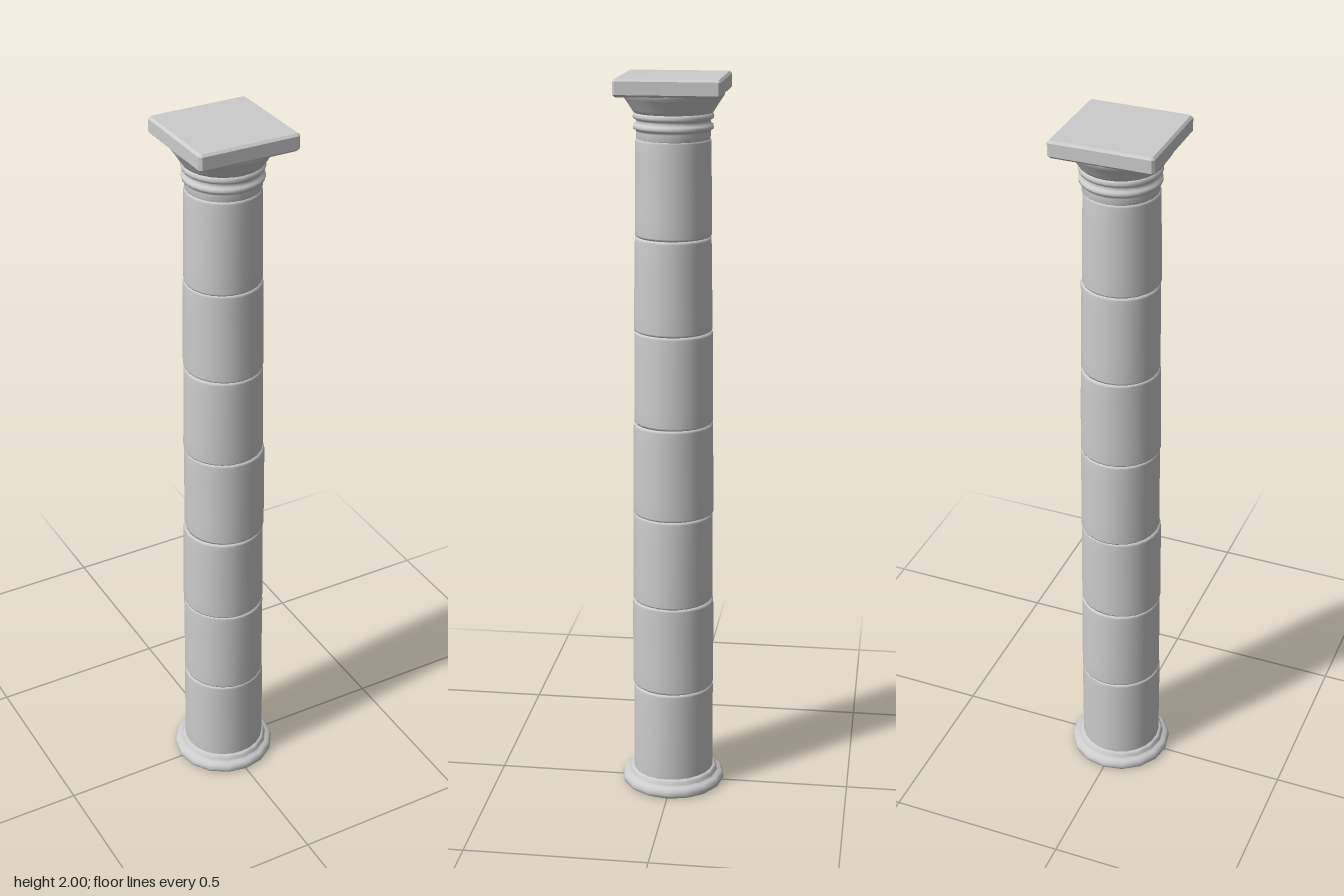
import * as THREE from 'three';
import { mergeVertices } from 'three/addons/utils/BufferGeometryUtils.js';

const stone = new THREE.MeshStandardMaterial({ color: 0xcccccc, side: THREE.DoubleSide });
stone.name = 'pale stone';

// Revolve a profile of [radius, height] pairs
function lathe(profile, segments) {
  return new THREE.LatheGeometry(profile.map(([r, y]) => new THREE.Vector2(r, y)), segments);
}

function add(group, name, geometry) {
  const mesh = new THREE.Mesh(geometry, stone);
  mesh.name = name;
  group.add(mesh);
  return mesh;
}

// Shaft radius: slight swelling low down, tapering to the neck
function shaftRadius(y) {
  const t = y / 1.84;
  return 0.114 - 0.002 * t - 0.0125 * t * t;
}

// One worn stone drum with softened rims
function drumGeometry(y0, y1, index) {
  const profile = [[shaftRadius(y0) - 0.006, y0], [shaftRadius(y0) - 0.002, y0 + 0.002]];
  for (let i = 0; i <= 6; i++) {
    const y = THREE.MathUtils.lerp(y0 + 0.007, y1 - 0.007, i / 6);
    profile.push([shaftRadius(y), y]);
  }
  profile.push([shaftRadius(y1) - 0.002, y1 - 0.002], [shaftRadius(y1) - 0.006, y1]);
  let g = lathe(profile, 24);
  const p = g.attributes.position;
  for (let i = 0; i < p.count; i++) {
    const a = Math.atan2(p.getZ(i), p.getX(i));
    const wear = 1 + 0.008 * Math.sin(2 * a + index * 2.1 + p.getY(i) * 6)
      + 0.005 * Math.sin(3 * a + index * 4.3);
    p.setX(i, p.getX(i) * wear);
    p.setZ(i, p.getZ(i) * wear);
  }
  g.deleteAttribute('normal');
  g.deleteAttribute('uv');
  g = mergeVertices(g, 1e-5);
  g.computeVertexNormals();
  return g;
}

export function createModel() {
  const column = new THREE.Group();
  column.name = 'column';

  // Moulded foot, open underneath
  add(column, 'baseMoulding', lathe([
    [0.114, 0.012], [0.126, 0.006], [0.128, 0], [0.139, 0], [0.144, 0.004], [0.146, 0.012],
    [0.144, 0.021], [0.138, 0.027], [0.129, 0.03], [0.125, 0.033], [0.124, 0.041],
    [0.119, 0.045], [0.11, 0.047],
  ], 16));

  // Stacked drums
  const joints = [0.04, 0.303, 0.558, 0.812, 1.07, 1.325, 1.58, 1.838];
  const shifts = [[0, 0], [0, 0], [-0.001, 0.001], [0.002, 0], [0, -0.001], [0, 0], [-0.002, 0.001]];
  shifts.forEach(([x, z], i) => {
    add(column, 'drum' + (i + 1), drumGeometry(joints[i], joints[i + 1], i)).position.set(x, 0, z);
  });

  // Neck with its rings
  add(column, 'neck', lathe([
    [0.094, 1.835], [0.098, 1.838], [0.098, 1.855], [0.099, 1.86], [0.105, 1.863],
    [0.106, 1.868], [0.105, 1.874], [0.099, 1.877], [0.098, 1.884], [0.1, 1.888],
    [0.105, 1.89], [0.107, 1.896], [0.105, 1.903], [0.1, 1.906],
  ], 24));

  // Flaring cushion under the slab
  add(column, 'echinus', lathe([
    [0.1, 1.903], [0.105, 1.907], [0.111, 1.916], [0.119, 1.929], [0.128, 1.942],
    [0.134, 1.951], [0.135, 1.958], [0.133, 1.962],
  ], 24));

  // Square slab with bevelled edges
  const h = 0.133, c = 0.003;
  const outline = new THREE.Shape([
    [h, -h + c], [h, h - c], [h - c, h], [-h + c, h],
    [-h, h - c], [-h, -h + c], [-h + c, -h], [h - c, -h],
  ].map(([x, y]) => new THREE.Vector2(x, y)));
  const slab = new THREE.ExtrudeGeometry(outline, {
    depth: 0.034, bevelEnabled: true, bevelThickness: 0.006, bevelSize: 0.006, bevelSegments: 1,
  });
  slab.rotateX(-Math.PI / 2);
  add(column, 'abacus', slab).position.y = 1.96;

  return column;
}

____________________

**TASK ITEM:** Copy each line above that contains the word "column".

**EXERCISE ANSWER:**
  const column = new THREE.Group();
  column.name = 'column';
  add(column, 'baseMoulding', lathe([
    add(column, 'drum' + (i + 1), drumGeometry(joints[i], joints[i + 1], i)).position.set(x, 0, z);
  add(column, 'neck', lathe([
  add(column, 'echinus', lathe([
  add(column, 'abacus', slab).position.y = 1.96;
  return column;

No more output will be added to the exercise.